Get Your Moneys Worth

No insurance company is particularly going to want to provide insurance to someone who smokes and drinks heavily, and no home insurance company is going to be interested in insuring a property on a flood plain; these are the downsides of the insurance industry. The requirement to hit a certain level of base accomplishment means many people may avoid looking in to insurance, particularly if it is a relative unknown like pet insurance. After all, surely there’s thousands of hoops a pet insurance company may expect someone – and their well-trained pet – to jump through before providing even the basic level of coverage?

Well, yes and no.

Get Your Moneys Worth

Get Your Moneys Worth

It’s In The Small Print


Like all insurance companies, pet insurance companies will have a certain set of requirements they expect anyone taking out a policy to adhere to. Often, these policy are not even especially outlined; usually you’ll just have to tick a box saying you and your pet meet these basic requirements, so accepted as fact that are.

However, if you do tick that box and for some reason you don’t meet one of the requirements, your insurance is invalid. Worse still, if you do succeed in making a claim and it is then found out you had lied on the form (and just “not realising” is the same as lying in this circumstance), then you could be prosecuted for insurance fraud.


Base Expectations


Thankfully, the base expectations are something that most pet owners will do automatically.

Almost Always Required

– Regular vaccinations. Your pet will be required to be vaccinated, and to have yearly boosters. If you haven’t had this done yet, do it now. If there are financial problems standing in your way, talk to your vet; often some kind of credit system can be set up to allow you to pay a little each month towards the cost of vaccinations.

– Under the age of 15. If your pet is over the age of 15, you will probably need a very specialist policy (and it will probably be rather expensive also). Scrutinise the small print of any policy you are considering to see if it applies.

– Your animal. You will only be allowed to insure an animal that is in your possession, and living in your home with you for at least 80% of the week. If you have doubts about this, discuss it with your potential insurer; you may find they can make suitable arrangements if, for example, you share the pet. However, the pet will only be covered when in your care.


Sometimes Required

– Regular flea, tick and worm treatment. It’s a good idea to keep your pet up to date with these treatments anyway, but some policies may stipulate this is done regularly. Keep receipts of any wormers and flea treatments you buy so you can prove the treatments have been done if your policy includes this caveat.

– Neutering. If your pet is not neutered, expect to pay more for your policy or perhaps be denied insurance at all.
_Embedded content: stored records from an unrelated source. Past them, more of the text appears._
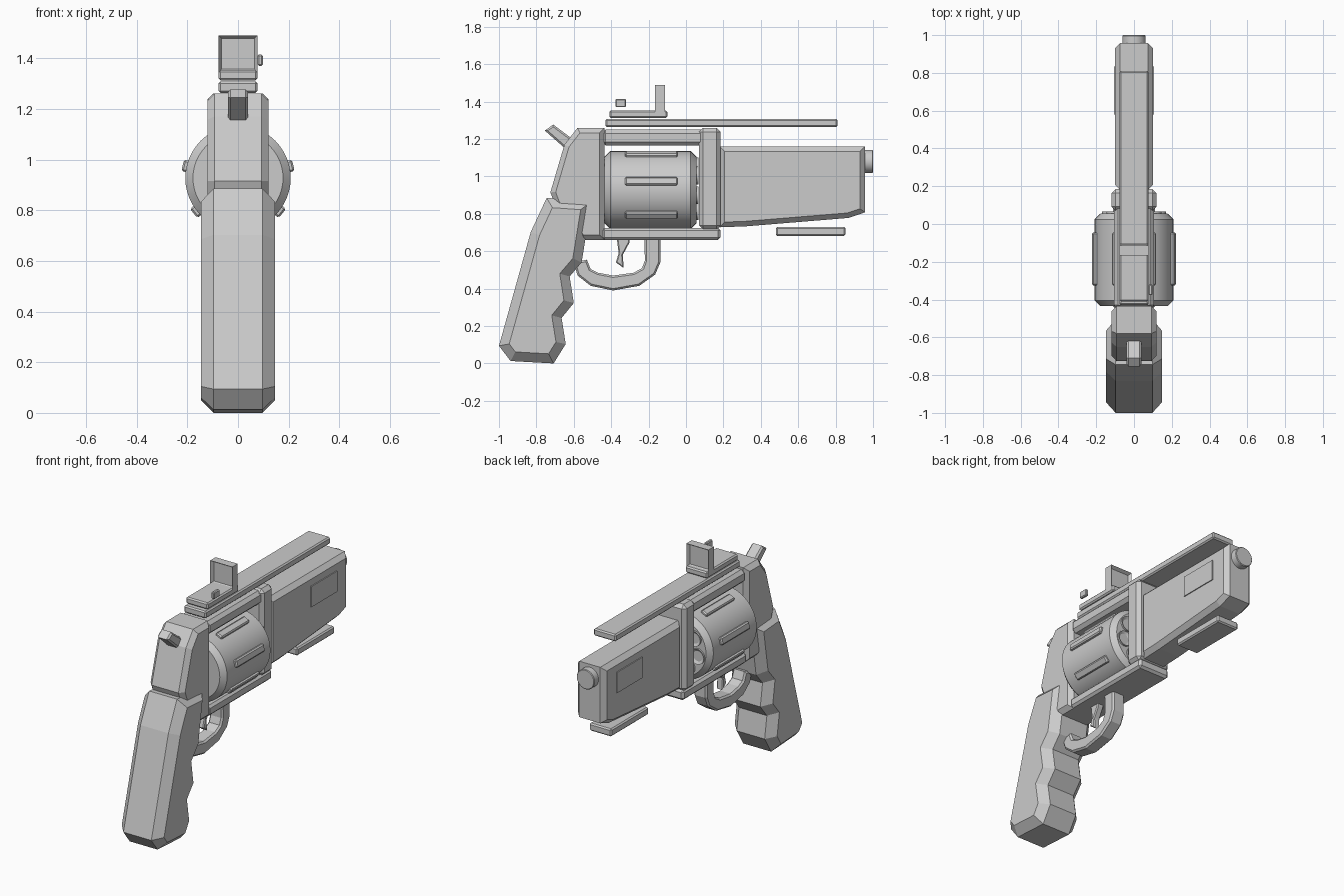
import bpy, bmesh, math
from mathutils import Matrix, Vector

if "Cube" in bpy.data.objects:
    bpy.data.objects.remove(bpy.data.objects["Cube"])

grey = bpy.data.materials.new("plain grey")
grey.diffuse_color = (0.6, 0.6, 0.6, 1)
grey.use_nodes = True
grey.node_tree.nodes["Principled BSDF"].inputs["Base Color"].default_value = grey.diffuse_color


def finish(name, bm, smooth=False):
    bmesh.ops.recalc_face_normals(bm, faces=bm.faces)
    me = bpy.data.meshes.new(name)
    bm.to_mesh(me)
    bm.free()
    me.materials.append(grey)
    ob = bpy.data.objects.new(name, me)
    bpy.context.collection.objects.link(ob)
    if smooth:
        bpy.ops.object.select_all(action='DESELECT')
        ob.select_set(True)
        bpy.context.view_layer.objects.active = ob
        bpy.ops.object.shade_smooth_by_angle(angle=math.radians(30))
    return ob


def slab(name, pts, half, bevel=0.0):
    """Side profile (y, z) extruded across x, with chamfered left and right rims."""
    bm = bmesh.new()
    a = [bm.verts.new((-half, y, z)) for y, z in pts]
    b = [bm.verts.new((half, y, z)) for y, z in pts]
    caps = [bm.faces.new(a), bm.faces.new(b[::-1])]
    n = len(pts)
    for i in range(n):
        j = (i + 1) % n
        bm.faces.new((a[j], a[i], b[i], b[j]))
    bmesh.ops.recalc_face_normals(bm, faces=bm.faces)
    if bevel:
        rim = list({e for f in caps for e in f.edges})
        bmesh.ops.bevel(bm, geom=rim, offset=bevel, segments=1, affect='EDGES',
                        clamp_overlap=False)
    return finish(name, bm)


def box_mesh(x0, x1, y0, y1, z0, z1, bevel=0.0):
    bm = bmesh.new()
    bmesh.ops.create_cube(bm, size=1)
    for v in bm.verts:
        v.co = Vector(((x0 + x1) / 2 + v.co.x * (x1 - x0),
                       (y0 + y1) / 2 + v.co.y * (y1 - y0),
                       (z0 + z1) / 2 + v.co.z * (z1 - z0)))
    if bevel:
        bmesh.ops.bevel(bm, geom=bm.edges[:], offset=bevel, segments=1, affect='EDGES')
    return bm


def box(name, half, y0, y1, z0, z1, bevel=0.008):
    return finish(name, box_mesh(-half, half, y0, y1, z0, z1, bevel))


def rod(name, r, y0, y1, x, z, bevel=0.0, segs=48, recess=None):
    """Round part along y, optionally with a recessed front face."""
    bm = bmesh.new()
    bmesh.ops.create_cone(bm, cap_ends=True, segments=segs, radius1=r, radius2=r, depth=y1 - y0)
    bmesh.ops.transform(bm, verts=bm.verts, matrix=Matrix.Translation((x, (y0 + y1) / 2, z))
                        @ Matrix.Rotation(-math.pi / 2, 4, 'X'))
    caps = [f for f in bm.faces if len(f.verts) > 4]
    if recess:
        tip = [max(caps, key=lambda f: f.calc_center_median().y)]
        bmesh.ops.inset_region(bm, faces=tip, thickness=recess[0])
        bmesh.ops.translate(bm, verts=tip[0].verts[:], vec=(0, -recess[1], 0))
    if bevel:
        rim = list({e for f in caps for e in f.edges})
        bmesh.ops.bevel(bm, geom=rim, offset=bevel, segments=1, affect='EDGES')
    return finish(name, bm, True)


# grip with finger grooves
slab("grip", [(-0.745, 0.885), (-0.505, 0.868), (-0.558, 0.54), (-0.622, 0.465), (-0.60, 0.323),
              (-0.665, 0.243), (-0.643, 0.104), (-0.708, 0.0), (-0.938, 0.013), (-1.0, 0.094),
              (-0.83, 0.703)], 0.147, 0.05)

# rear frame and hammer
slab("rear_frame", [(-0.435, 1.26), (-0.58, 1.26), (-0.65, 1.17), (-0.725, 0.915), (-0.69, 0.82),
                    (-0.56, 0.66), (-0.435, 0.66)], 0.12, 0.027)
slab("hammer", [(-0.755, 1.245), (-0.71, 1.277), (-0.58, 1.18), (-0.63, 1.135)], 0.04, 0.01)

# frame around the cylinder
box("top_strap", 0.105, -0.45, 0.18, 1.165, 1.25, 0.02)
box("bottom_strap", 0.11, -0.45, 0.185, 0.66, 0.725, 0.014)
box("front_post", 0.12, 0.07, 0.185, 0.715, 1.26, 0.022)

# cylinder with ribs and chambers
CZ = 0.927
rod("cylinder", 0.208, -0.435, 0.055, 0, CZ, 0.03)
for k in range(7):
    a = math.radians(-90 + k * 360 / 7)
    bm = box_mesh(0.17, 0.224, -0.325, -0.045, -0.023, 0.023, 0.007)
    bmesh.ops.transform(bm, verts=bm.verts, matrix=Matrix.Translation((0, 0, CZ))
                        @ Matrix.Rotation(-a, 4, 'Y'))
    finish(f"cylinder_rib_{k + 1}", bm)
    c = a + math.pi / 7
    rod(f"chamber_{k + 1}", 0.048, 0.03, 0.066, 0.125 * math.cos(c), CZ + 0.125 * math.sin(c),
        segs=24, recess=(0.016, 0.01))

# barrel, muzzle and side panels
slab("barrel", [(0.18, 1.16), (0.957, 1.16), (0.957, 0.808), (0.87, 0.778), (0.32, 0.733),
                (0.18, 0.728)], 0.1, 0.027)
rod("muzzle", 0.062, 0.94, 1.0, 0, 1.08, 0.004, 32)
for side, name in ((-1, "left"), (1, "right")):
    xs = sorted((side * 0.098, side * 0.106))
    finish(f"{name}_panel", box_mesh(xs[0], xs[1], 0.58, 0.835, 0.96, 1.09))

# rails
box("top_rail", 0.077, -0.43, 0.81, 1.263, 1.308)
box("under_rail", 0.077, 0.48, 0.853, 0.682, 0.73)

# sight: base, window and side knob
box("sight_base", 0.077, -0.41, -0.1, 1.312, 1.353)
bm = box_mesh(-0.077, 0.077, -0.167, -0.113, 1.345, 1.49)
ends = [f for f in bm.faces if abs(f.normal.y) > 0.9]
bmesh.ops.inset_individual(bm, faces=ends, thickness=0.017, depth=0)
for f in ends:
    bmesh.ops.translate(bm, verts=f.verts[:], vec=-f.normal * 0.02)
finish("sight_window", bm)
finish("sight_knob", box_mesh(0.077, 0.098, -0.377, -0.32, 1.37, 1.414, 0.005))

# trigger and its guard
slab("trigger", [(-0.37, 0.67), (-0.3, 0.67), (-0.303, 0.645), (-0.338, 0.58), (-0.333, 0.51),
                 (-0.375, 0.54), (-0.36, 0.59)], 0.022, 0.006)
outer = [(-0.137, 0.67), (-0.137, 0.54), (-0.165, 0.475), (-0.25, 0.415), (-0.39, 0.39),
         (-0.51, 0.415), (-0.58, 0.47), (-0.6, 0.54)]
inner = [(-0.53, 0.555), (-0.51, 0.505), (-0.47, 0.485), (-0.39, 0.47), (-0.28, 0.485),
         (-0.235, 0.51), (-0.22, 0.55), (-0.222, 0.67)]
slab("trigger_guard", outer + inner, 0.045, 0.01)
Please note, this does not apply to professional breeders (though you would need a specialist policy regardless).


Whatever it takes to make your pet eligible for insurance, it’s still well worth it in the long run.